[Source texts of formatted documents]

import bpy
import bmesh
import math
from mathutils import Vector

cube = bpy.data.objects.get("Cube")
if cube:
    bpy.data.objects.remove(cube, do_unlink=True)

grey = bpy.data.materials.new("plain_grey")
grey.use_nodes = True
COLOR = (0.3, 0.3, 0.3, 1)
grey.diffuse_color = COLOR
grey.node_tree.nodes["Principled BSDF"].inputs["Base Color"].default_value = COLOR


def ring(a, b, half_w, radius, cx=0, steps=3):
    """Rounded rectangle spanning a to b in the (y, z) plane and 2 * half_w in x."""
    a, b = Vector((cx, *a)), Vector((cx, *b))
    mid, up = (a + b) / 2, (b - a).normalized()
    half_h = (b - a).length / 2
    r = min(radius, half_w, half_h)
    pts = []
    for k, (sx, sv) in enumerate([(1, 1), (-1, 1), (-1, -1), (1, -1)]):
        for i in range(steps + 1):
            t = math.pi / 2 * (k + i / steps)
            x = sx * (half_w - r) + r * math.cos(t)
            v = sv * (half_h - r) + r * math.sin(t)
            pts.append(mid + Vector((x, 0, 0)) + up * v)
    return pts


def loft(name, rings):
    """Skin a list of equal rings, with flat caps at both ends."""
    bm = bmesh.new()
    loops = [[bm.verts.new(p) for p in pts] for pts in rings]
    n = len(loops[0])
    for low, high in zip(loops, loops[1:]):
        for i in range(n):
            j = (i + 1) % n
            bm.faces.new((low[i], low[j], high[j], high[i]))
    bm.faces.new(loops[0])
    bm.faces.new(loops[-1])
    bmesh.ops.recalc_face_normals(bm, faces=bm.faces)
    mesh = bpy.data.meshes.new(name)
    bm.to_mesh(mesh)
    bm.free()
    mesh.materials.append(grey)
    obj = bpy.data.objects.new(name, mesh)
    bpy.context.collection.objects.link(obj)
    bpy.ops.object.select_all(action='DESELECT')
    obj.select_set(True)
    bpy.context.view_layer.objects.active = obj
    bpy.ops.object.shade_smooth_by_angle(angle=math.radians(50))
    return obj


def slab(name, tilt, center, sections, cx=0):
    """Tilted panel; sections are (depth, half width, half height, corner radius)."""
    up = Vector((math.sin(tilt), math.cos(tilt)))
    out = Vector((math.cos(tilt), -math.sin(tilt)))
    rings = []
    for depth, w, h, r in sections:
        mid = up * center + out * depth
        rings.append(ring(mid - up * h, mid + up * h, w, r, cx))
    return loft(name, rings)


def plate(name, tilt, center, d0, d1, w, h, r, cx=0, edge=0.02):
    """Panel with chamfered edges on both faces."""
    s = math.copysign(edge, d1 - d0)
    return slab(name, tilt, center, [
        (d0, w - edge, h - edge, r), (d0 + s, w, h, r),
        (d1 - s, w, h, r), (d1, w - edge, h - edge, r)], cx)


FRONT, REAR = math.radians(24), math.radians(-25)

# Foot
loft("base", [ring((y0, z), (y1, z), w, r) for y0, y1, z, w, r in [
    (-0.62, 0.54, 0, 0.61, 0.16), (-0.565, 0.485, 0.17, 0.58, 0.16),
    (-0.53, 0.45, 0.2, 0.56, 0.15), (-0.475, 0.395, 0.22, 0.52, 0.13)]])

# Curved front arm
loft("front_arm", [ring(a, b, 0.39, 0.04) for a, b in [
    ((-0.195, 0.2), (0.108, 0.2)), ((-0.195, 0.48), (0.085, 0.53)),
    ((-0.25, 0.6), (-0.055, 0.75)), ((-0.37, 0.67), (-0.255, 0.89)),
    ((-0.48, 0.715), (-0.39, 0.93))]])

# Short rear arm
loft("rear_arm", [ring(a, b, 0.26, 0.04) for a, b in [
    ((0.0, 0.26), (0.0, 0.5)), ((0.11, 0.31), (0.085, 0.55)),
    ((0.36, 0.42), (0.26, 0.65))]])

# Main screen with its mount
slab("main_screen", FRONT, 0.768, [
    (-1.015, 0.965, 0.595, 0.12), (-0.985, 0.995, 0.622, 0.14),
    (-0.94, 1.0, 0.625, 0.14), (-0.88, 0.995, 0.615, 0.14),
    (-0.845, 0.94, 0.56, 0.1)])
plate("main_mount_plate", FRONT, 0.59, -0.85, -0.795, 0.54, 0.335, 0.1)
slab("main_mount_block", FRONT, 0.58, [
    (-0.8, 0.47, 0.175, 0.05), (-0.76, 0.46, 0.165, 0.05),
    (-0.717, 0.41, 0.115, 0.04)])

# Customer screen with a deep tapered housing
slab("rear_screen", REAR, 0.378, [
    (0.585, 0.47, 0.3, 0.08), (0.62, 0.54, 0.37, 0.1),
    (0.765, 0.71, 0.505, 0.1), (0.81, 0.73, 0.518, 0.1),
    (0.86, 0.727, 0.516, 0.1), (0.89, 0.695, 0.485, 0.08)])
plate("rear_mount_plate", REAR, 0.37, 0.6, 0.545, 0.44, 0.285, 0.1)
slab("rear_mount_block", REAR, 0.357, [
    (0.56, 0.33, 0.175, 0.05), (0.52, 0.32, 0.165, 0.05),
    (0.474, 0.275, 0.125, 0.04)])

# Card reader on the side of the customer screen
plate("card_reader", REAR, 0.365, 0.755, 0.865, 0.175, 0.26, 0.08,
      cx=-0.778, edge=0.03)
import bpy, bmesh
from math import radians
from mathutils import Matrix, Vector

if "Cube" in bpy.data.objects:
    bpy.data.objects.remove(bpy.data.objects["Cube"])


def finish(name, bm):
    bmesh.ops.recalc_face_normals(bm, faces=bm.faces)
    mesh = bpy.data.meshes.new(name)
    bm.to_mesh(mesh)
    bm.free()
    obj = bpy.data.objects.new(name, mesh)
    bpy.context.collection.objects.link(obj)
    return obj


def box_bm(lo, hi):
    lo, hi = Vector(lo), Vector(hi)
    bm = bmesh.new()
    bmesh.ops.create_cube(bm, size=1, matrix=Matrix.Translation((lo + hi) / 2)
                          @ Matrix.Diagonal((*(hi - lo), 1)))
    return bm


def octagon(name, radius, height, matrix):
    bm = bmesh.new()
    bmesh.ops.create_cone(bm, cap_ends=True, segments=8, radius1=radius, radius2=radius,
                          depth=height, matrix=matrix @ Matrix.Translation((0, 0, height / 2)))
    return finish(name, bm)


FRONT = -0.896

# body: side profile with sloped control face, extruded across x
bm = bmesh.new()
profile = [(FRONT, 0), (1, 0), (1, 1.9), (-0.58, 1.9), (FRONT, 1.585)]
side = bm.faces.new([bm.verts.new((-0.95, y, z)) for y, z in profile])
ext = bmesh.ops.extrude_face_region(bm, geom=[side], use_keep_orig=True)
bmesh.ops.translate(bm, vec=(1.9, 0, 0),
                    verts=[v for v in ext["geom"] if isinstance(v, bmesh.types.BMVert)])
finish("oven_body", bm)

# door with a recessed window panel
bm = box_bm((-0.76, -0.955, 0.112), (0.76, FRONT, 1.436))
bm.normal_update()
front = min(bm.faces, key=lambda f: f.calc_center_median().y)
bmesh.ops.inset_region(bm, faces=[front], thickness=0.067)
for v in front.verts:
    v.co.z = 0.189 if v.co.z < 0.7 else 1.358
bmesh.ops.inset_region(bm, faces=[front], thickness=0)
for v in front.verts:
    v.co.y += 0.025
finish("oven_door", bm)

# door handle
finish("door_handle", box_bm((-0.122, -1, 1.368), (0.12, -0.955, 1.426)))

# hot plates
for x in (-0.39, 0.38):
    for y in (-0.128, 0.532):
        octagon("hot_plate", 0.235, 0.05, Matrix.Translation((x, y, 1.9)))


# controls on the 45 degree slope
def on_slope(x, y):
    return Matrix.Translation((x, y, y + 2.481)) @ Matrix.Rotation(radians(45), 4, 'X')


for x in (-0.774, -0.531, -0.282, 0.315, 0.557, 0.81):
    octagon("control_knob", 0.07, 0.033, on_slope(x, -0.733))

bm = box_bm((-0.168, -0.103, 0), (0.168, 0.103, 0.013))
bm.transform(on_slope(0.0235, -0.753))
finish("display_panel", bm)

_Assigned task_. All lines in the records with the string "faces" should be copied out.

_Problem solution_.
            bm.faces.new((low[i], low[j], high[j], high[i]))
    bm.faces.new(loops[0])
    bm.faces.new(loops[-1])
    bmesh.ops.recalc_face_normals(bm, faces=bm.faces)
    """Panel with chamfered edges on both faces."""
    bmesh.ops.recalc_face_normals(bm, faces=bm.faces)
side = bm.faces.new([bm.verts.new((-0.95, y, z)) for y, z in profile])
front = min(bm.faces, key=lambda f: f.calc_center_median().y)
bmesh.ops.inset_region(bm, faces=[front], thickness=0.067)
bmesh.ops.inset_region(bm, faces=[front], thickness=0)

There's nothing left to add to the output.